ASSIGNMENT:
Within the records below, find each line that holds the string "Vector", then copy it.

GIVEN RECORDS:

++++++++++

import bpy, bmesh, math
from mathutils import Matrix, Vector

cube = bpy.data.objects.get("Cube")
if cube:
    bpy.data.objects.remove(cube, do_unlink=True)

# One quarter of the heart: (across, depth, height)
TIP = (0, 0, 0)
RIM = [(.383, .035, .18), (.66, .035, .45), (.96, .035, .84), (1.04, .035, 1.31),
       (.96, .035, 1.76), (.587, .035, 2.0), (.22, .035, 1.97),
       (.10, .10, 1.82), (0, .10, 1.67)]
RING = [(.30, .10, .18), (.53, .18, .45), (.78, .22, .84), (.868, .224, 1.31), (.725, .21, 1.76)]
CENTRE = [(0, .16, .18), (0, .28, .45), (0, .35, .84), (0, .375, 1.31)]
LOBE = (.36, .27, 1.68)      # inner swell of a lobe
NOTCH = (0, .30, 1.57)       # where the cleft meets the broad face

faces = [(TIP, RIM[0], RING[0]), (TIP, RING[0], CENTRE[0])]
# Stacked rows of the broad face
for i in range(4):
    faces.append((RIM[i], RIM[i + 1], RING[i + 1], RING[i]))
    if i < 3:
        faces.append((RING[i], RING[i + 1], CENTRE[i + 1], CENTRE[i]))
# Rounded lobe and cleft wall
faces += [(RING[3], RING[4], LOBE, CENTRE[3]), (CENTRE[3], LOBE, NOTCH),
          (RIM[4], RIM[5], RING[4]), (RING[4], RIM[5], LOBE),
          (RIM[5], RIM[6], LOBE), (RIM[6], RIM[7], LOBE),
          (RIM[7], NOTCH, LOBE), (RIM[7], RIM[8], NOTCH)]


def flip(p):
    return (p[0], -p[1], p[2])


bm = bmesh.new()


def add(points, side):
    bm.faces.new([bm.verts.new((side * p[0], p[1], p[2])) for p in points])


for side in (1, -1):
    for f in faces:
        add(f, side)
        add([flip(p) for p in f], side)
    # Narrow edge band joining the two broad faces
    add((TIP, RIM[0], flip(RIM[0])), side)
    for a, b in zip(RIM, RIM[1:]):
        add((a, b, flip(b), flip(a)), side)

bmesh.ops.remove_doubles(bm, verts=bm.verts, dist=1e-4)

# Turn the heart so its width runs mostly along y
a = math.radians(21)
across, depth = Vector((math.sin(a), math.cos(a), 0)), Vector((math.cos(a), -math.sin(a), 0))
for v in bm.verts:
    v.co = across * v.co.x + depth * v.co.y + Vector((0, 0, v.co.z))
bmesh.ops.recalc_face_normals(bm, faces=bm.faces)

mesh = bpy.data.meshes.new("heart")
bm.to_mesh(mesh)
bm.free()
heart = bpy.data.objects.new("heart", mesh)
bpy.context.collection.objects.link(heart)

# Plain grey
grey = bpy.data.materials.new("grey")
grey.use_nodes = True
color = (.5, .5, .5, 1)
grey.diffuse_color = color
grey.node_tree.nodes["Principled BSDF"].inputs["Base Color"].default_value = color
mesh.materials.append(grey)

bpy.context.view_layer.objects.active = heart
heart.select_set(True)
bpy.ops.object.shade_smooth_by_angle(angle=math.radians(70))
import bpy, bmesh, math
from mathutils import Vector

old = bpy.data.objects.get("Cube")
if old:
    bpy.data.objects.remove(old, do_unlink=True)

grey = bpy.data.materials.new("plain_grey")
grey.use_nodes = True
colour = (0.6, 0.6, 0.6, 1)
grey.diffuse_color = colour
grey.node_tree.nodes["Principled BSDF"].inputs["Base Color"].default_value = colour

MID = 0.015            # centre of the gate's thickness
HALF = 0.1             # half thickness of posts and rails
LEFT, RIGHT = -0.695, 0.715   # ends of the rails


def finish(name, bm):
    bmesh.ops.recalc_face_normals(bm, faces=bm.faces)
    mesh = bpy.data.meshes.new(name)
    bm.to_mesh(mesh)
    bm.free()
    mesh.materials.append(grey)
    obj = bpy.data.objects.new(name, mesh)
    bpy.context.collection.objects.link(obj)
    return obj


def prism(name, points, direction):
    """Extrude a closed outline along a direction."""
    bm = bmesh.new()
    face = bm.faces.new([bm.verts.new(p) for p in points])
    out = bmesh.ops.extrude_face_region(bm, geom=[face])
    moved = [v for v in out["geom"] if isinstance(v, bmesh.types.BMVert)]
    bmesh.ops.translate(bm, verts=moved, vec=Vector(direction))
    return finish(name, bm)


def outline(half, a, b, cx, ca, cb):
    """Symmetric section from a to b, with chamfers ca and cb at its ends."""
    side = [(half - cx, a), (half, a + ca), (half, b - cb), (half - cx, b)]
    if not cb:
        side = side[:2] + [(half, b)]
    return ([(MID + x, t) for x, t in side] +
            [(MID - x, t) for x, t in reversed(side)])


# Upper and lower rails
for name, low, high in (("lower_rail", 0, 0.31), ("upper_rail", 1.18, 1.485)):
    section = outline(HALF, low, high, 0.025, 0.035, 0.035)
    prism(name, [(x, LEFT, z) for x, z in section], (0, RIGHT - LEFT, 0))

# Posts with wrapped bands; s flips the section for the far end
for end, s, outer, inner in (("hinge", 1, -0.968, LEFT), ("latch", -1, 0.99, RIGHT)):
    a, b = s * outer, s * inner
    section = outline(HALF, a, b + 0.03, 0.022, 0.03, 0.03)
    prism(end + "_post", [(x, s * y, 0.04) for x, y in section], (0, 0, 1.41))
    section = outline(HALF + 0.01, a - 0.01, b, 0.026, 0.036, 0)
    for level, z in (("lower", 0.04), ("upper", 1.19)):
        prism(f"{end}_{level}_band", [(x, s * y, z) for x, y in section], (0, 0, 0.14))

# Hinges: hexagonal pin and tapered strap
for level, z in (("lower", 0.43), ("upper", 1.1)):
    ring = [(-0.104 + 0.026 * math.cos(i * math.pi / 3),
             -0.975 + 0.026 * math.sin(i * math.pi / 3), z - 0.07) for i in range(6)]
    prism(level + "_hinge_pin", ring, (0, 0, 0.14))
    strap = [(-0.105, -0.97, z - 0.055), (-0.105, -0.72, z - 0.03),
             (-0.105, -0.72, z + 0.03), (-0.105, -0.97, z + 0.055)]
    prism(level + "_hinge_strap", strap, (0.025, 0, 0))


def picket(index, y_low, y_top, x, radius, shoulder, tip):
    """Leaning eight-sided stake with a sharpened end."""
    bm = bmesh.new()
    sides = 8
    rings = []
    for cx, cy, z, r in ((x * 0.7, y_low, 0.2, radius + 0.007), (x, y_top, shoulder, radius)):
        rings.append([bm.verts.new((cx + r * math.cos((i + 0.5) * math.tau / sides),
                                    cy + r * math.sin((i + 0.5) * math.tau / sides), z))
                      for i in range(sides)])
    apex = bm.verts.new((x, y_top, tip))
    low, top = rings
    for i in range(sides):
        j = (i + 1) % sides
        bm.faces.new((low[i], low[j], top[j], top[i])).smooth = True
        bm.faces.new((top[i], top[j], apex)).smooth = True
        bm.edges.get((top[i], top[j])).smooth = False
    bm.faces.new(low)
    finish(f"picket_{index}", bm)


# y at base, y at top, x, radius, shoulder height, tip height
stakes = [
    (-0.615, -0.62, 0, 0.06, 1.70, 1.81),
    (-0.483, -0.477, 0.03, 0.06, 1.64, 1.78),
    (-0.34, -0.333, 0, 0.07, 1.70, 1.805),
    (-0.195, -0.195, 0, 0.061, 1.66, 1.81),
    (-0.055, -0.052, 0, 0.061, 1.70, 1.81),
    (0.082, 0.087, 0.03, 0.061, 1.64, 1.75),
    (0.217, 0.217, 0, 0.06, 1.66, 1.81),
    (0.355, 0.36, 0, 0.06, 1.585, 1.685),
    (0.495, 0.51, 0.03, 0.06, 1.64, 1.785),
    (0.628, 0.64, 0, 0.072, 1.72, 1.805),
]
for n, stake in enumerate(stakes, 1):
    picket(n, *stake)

++++++++++

EXERCISE RESULT:
from mathutils import Matrix, Vector
across, depth = Vector((math.sin(a), math.cos(a), 0)), Vector((math.cos(a), -math.sin(a), 0))
    v.co = across * v.co.x + depth * v.co.y + Vector((0, 0, v.co.z))
from mathutils import Vector
    bmesh.ops.translate(bm, verts=moved, vec=Vector(direction))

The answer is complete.